## Problem requirements
Your reply should restate the lines from the top of the entries through the line containing "bmesh.ops.create_cube(bm, size=1.0)" word for word, with no pictures.

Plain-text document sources
--

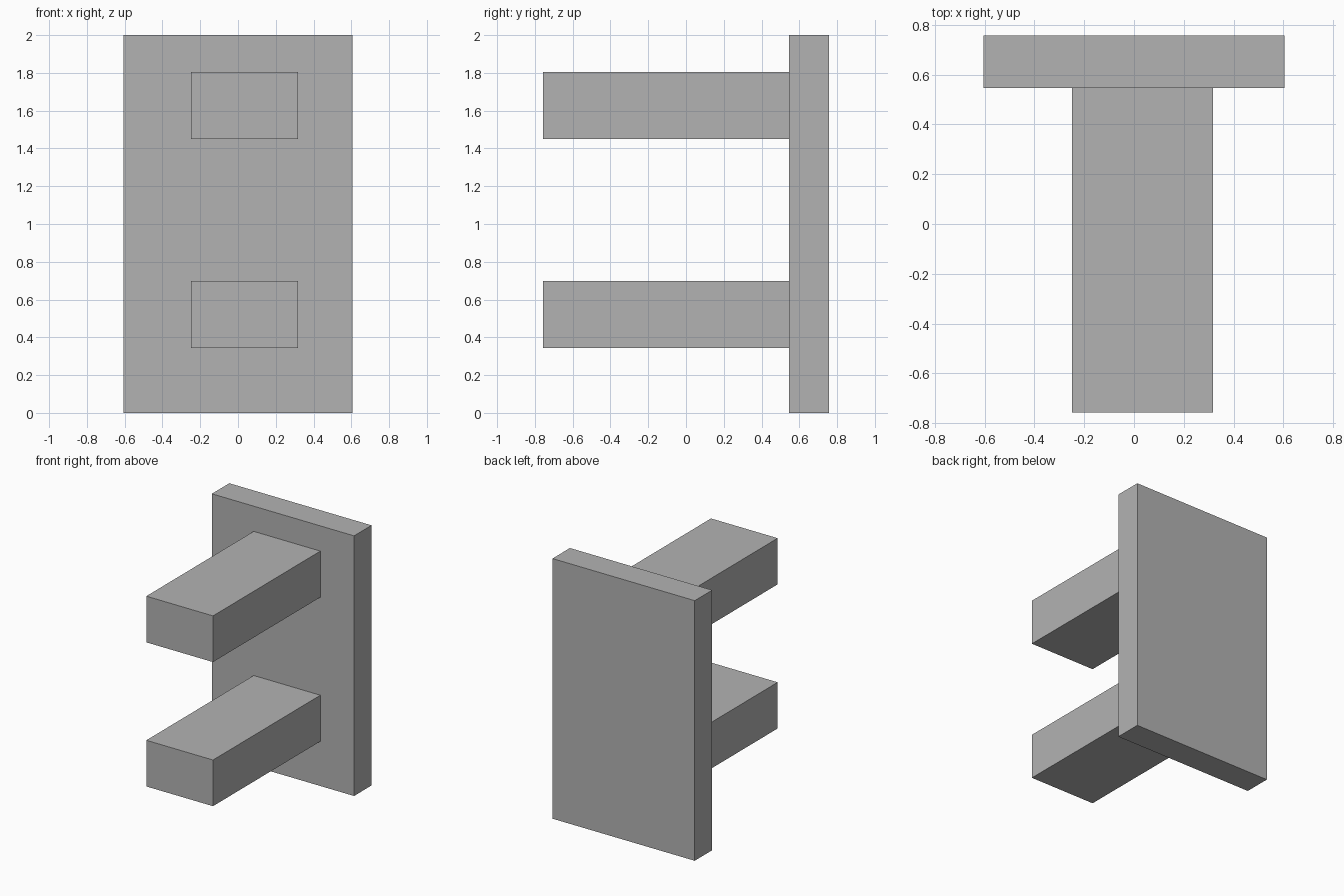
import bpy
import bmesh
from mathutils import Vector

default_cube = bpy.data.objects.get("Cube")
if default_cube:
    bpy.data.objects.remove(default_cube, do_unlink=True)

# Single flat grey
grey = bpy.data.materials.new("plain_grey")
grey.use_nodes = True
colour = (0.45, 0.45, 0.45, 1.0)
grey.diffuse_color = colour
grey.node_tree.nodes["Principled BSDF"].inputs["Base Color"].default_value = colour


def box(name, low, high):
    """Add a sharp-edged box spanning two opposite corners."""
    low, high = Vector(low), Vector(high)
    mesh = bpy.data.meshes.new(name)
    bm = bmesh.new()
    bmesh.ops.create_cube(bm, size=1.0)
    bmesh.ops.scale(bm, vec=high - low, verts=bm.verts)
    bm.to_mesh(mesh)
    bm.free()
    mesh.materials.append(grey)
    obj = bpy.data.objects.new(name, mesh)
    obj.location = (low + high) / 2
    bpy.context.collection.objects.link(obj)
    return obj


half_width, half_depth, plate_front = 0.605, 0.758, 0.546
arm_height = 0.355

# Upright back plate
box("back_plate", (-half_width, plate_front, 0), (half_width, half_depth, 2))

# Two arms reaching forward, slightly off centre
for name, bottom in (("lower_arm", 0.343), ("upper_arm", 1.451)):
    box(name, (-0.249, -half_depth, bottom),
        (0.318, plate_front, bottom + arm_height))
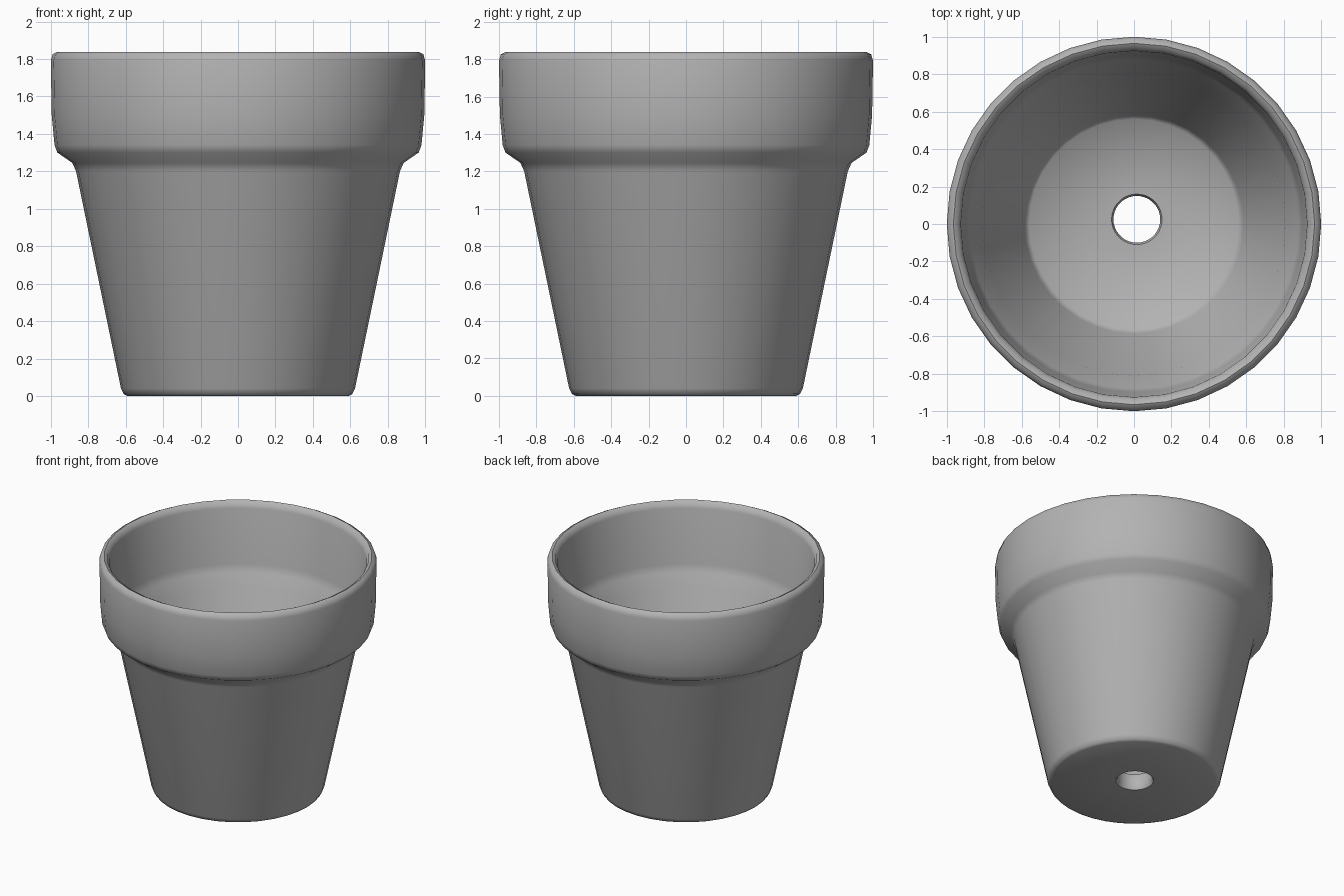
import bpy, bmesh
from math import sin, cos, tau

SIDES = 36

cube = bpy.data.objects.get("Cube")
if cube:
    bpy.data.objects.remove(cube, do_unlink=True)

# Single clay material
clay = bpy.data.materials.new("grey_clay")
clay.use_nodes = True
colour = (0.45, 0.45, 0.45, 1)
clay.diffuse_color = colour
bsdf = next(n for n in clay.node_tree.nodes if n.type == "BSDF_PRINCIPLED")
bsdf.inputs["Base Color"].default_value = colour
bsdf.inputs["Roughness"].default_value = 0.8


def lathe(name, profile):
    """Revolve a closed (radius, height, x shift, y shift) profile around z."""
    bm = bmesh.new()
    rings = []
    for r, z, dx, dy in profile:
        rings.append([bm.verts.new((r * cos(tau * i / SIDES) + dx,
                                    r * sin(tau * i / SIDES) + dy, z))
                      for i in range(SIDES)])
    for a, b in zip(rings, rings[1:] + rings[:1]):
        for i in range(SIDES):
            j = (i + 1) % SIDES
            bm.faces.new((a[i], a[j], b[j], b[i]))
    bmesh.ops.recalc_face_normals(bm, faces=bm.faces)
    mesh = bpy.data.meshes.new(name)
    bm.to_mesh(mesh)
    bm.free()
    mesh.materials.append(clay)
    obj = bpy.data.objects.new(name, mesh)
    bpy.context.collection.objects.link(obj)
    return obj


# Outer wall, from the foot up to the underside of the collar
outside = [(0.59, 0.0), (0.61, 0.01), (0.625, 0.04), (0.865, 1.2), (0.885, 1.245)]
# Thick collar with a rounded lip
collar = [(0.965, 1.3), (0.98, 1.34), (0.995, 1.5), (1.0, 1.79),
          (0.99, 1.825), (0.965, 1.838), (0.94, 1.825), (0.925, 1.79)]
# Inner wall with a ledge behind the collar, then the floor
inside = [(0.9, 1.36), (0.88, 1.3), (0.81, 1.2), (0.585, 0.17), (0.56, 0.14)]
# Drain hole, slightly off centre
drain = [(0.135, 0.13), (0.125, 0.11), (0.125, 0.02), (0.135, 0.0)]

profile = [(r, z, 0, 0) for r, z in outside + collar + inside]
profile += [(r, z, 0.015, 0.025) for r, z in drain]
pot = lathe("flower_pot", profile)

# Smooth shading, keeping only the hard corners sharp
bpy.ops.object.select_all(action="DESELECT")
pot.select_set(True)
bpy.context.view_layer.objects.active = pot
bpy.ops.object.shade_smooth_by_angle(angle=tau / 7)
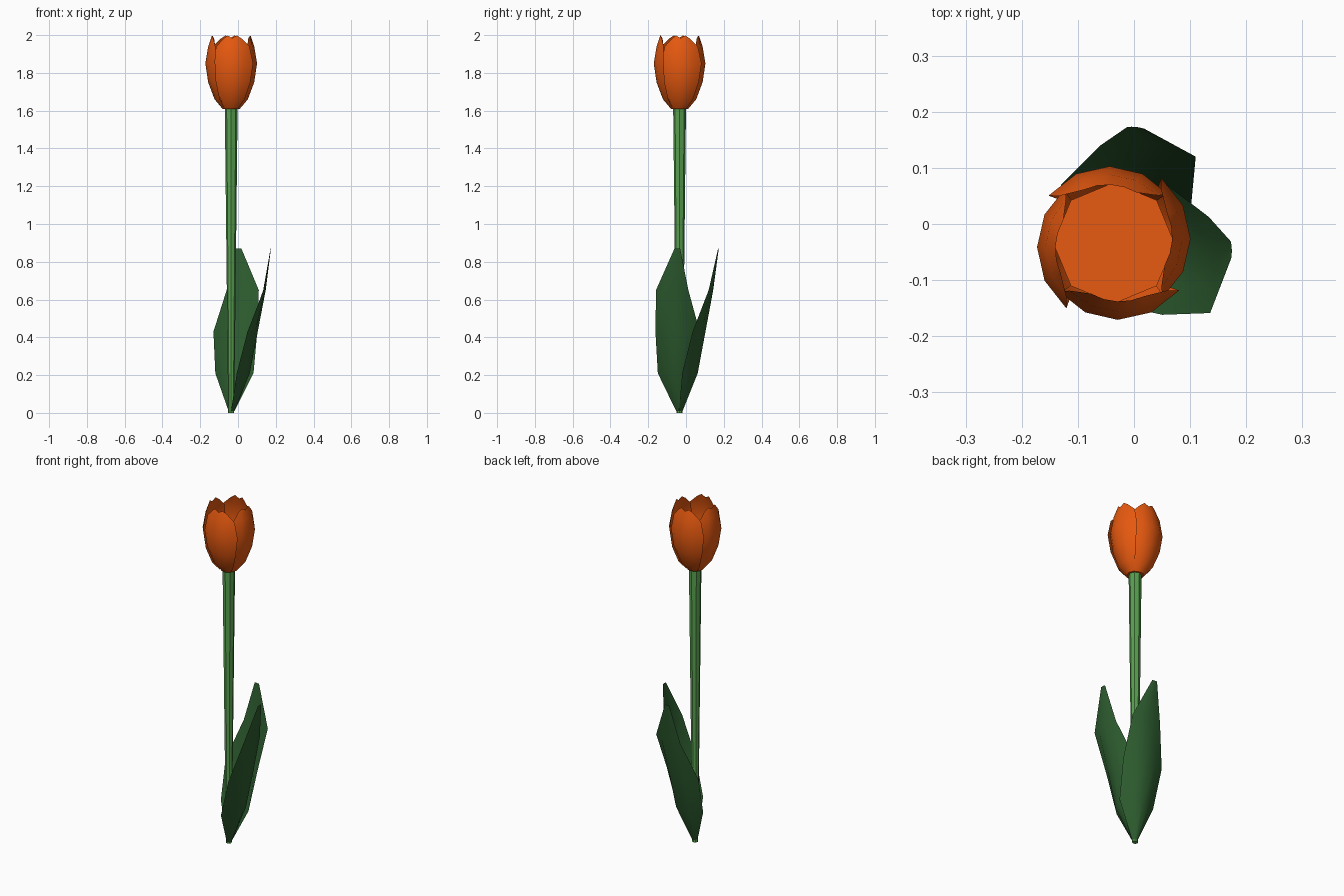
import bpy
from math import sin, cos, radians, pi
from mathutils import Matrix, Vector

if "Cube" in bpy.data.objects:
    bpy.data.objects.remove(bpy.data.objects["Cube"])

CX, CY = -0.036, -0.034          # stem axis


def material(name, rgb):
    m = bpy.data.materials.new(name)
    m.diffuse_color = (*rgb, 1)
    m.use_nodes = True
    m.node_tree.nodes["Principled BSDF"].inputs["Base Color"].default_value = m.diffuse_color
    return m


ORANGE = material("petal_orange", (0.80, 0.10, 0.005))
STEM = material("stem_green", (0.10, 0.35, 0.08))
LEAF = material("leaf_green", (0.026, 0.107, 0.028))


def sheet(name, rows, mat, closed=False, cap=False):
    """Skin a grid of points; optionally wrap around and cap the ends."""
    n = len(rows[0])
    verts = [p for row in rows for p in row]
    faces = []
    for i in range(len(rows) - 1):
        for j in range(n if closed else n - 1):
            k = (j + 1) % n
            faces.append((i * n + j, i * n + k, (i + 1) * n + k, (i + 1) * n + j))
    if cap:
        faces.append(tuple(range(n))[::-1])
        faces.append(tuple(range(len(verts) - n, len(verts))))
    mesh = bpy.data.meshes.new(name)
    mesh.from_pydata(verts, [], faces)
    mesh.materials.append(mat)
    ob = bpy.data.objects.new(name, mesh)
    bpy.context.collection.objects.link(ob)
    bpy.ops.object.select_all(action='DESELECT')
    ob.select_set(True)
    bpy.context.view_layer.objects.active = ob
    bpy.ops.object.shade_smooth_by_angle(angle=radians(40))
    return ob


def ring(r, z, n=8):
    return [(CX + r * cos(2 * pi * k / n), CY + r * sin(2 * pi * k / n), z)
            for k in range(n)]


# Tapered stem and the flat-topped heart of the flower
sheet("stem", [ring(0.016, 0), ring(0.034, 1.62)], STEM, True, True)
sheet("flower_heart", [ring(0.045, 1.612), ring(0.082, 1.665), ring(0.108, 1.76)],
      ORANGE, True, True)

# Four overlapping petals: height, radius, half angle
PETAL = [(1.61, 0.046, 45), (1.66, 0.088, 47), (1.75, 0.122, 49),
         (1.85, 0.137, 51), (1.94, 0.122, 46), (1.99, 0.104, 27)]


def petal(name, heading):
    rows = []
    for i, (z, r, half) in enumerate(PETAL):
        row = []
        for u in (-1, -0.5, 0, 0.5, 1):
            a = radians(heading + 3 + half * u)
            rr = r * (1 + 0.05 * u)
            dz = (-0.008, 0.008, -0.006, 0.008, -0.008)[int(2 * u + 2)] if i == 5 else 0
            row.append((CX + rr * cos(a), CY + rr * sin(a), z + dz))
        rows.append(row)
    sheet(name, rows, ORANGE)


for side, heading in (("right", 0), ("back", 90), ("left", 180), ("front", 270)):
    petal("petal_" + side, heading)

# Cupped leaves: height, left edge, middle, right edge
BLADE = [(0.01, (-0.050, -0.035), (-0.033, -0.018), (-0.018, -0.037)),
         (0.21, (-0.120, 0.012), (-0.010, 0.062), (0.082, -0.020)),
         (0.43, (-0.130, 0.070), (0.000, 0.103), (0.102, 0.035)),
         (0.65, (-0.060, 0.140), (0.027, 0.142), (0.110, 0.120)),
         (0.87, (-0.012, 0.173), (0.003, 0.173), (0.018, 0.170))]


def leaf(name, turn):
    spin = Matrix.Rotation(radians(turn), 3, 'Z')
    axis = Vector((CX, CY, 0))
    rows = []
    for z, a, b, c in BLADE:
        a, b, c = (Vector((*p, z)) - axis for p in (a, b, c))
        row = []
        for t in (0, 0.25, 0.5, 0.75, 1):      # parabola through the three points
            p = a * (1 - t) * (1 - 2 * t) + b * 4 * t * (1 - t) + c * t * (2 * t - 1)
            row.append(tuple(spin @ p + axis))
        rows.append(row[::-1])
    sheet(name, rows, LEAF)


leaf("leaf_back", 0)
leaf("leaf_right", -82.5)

--

## Answer to this exercise
import bpy
import bmesh
from mathutils import Vector

default_cube = bpy.data.objects.get("Cube")
if default_cube:
    bpy.data.objects.remove(default_cube, do_unlink=True)

# Single flat grey
grey = bpy.data.materials.new("plain_grey")
grey.use_nodes = True
colour = (0.45, 0.45, 0.45, 1.0)
grey.diffuse_color = colour
grey.node_tree.nodes["Principled BSDF"].inputs["Base Color"].default_value = colour


def box(name, low, high):
    """Add a sharp-edged box spanning two opposite corners."""
    low, high = Vector(low), Vector(high)
    mesh = bpy.data.meshes.new(name)
    bm = bmesh.new()
    bmesh.ops.create_cube(bm, size=1.0)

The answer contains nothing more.